These cases are primarily focused on the hotel’s reservation system and how detailed the hotel’s web site describes the ADA accessible rooms and the facility.

As previously explained,  these cases are being brought pursuant to 28 CFR 36.302(e) which provides:

(1) Reservations made by places of lodging. A public accommodation that owns, leases (or leases to), or operates a place of lodging shall, with respect to reservations made by any means, including by telephone, in-person, or through a third party –

(i) Modify its policies, practices, or procedures to ensure that individuals with disabilities can make reservations for accessible guest rooms during the same hours and in the same manner as individuals who do not need accessible rooms;

(ii) Identify and describe accessible features in the hotels and guest rooms offered through its reservations service in enough detail to reasonably permit individuals with disabilities to assess independently whether a given hotel or guest room meets his or her accessibility needs;

(iii) Ensure that accessible guest rooms are held for use by individuals with disabilities until all other guest rooms of that type have been rented and the accessible room requested is the only remaining room of that type;

(iv) Reserve, upon request, accessible guest rooms or specific types of guest rooms and ensure that the guest rooms requested are blocked and removed from all reservations systems; and

(v) Guarantee that the specific accessible guest room reserved through its reservations service is held for the reserving customer, regardless of whether a specific room is held in response to reservations made by others.

(2) Exception. The requirements in paragraphs (iii), (iv), and (v) of this section do not apply to reservations for individual guest rooms or other units not owned or substantially controlled by the entity that owns, leases, or operates the overall facility.

(3) Compliance date.

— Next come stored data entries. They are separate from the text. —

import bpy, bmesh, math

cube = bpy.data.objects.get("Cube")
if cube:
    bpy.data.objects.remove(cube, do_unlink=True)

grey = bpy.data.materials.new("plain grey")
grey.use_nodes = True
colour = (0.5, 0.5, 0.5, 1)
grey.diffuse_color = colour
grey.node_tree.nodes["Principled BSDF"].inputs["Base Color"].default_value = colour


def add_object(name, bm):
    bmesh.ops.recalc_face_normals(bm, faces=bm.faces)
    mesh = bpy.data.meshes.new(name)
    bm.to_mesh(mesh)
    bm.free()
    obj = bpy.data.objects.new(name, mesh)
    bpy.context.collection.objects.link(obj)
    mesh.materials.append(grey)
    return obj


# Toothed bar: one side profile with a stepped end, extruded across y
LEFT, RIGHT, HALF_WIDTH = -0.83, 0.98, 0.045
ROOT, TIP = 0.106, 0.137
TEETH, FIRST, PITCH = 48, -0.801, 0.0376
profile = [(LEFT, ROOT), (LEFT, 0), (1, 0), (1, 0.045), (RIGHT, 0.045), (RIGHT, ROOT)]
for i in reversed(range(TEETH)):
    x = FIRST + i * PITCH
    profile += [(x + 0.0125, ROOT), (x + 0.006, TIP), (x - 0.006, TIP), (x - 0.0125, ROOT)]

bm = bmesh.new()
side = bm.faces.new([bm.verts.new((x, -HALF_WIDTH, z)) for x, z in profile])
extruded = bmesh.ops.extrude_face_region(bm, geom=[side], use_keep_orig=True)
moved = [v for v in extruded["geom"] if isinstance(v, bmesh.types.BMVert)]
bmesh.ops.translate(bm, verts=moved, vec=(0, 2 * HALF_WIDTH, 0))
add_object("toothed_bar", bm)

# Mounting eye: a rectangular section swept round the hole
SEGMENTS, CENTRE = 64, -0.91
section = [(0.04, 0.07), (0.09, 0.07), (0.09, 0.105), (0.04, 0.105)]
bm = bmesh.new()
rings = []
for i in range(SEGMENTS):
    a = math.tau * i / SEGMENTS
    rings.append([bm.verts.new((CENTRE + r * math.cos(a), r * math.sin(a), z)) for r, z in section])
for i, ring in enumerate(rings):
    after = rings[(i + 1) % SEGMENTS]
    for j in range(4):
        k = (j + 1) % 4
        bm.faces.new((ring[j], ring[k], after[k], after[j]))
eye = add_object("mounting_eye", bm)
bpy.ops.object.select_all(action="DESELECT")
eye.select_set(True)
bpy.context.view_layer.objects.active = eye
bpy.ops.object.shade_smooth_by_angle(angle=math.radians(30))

The requirements in this section will apply to reservations made on or after March 15, 2012.

These regulations really focus on three parts of the hotel room booking process.

First, if a hotel operates a web site it must describe ADA accessible rooms and the facility in enough detail that the potential customer/visitor can determine if the room and facility are suitable for them.  The case law on what level of description is necessary remains in flux.  However, the more detail a hotel owner can provide the better.  Describe the general facility, including:  ADA accessible parking; ramp into the hotel; elevators access, etc.  Also describe the parts of the common areas, meeting areas, and event areas that are ADA accessible.  Be mindful that ADA accessibility goes beyond mobility/wheelchair issues.  Similarly, provide as much detail as possible regarding your ADA accessible hotel rooms, often these details can be included under room descriptions for your ADA accessible rooms.  Describe the guest room bathroom, path of travel within the guest room, describe any available aids for those with visual or auditory impairments, etc.

And, if a hotel does not have accessible features or only has limited accessible features due to its age or historic status, the hotel owner should alert potential customers to the fact as well.  Advise potential guests that doorways are narrow, that there is no elevator, etc.

Second, make sure your reservation system, online or by telephone, provides guests with the ability to reserve ADA accessible guest rooms during the same hours and in the same manner as individuals who make reservations for non-accessible rooms.  See Poschmann v. Coral Reef of Key Biscayne Developers, Inc., 2018 WL 3387679 (S.D. Fla., May 23, 2018).  Said another way, if an individual can reserve a regular room on-line via your web site (24 hours a day), an individual who wants to reserve an ADA accessible guest room must be able to reserve an ADA accessible room on-line via your web site 24 hours a day.

Third, an ADA accessible guest room reserved by a guest must be held for the guest that has reserved the ADA accessible guest room.

Here in Florida there are many smaller “mom and pop” hotels that are being targeted by plaintiffs related to these issues.  As a result, now is the time to either update your web site and reservation system or consider removing your reservation system from your on-line platform.

Dori K. Stibolt is a partner with the law firm of Fox Rothschild LLP.  Dori has in-depth experience counseling companies regarding ADA online access and defense of ADA website accessibility cases.  Dori also defends and counsels management in labor and employment litigation matters pertaining to wage and overtime claims, discrimination, harassment, retaliation, leave/restraint, and whistle-blower claims.  You can contact Dori at 561-804-4417 or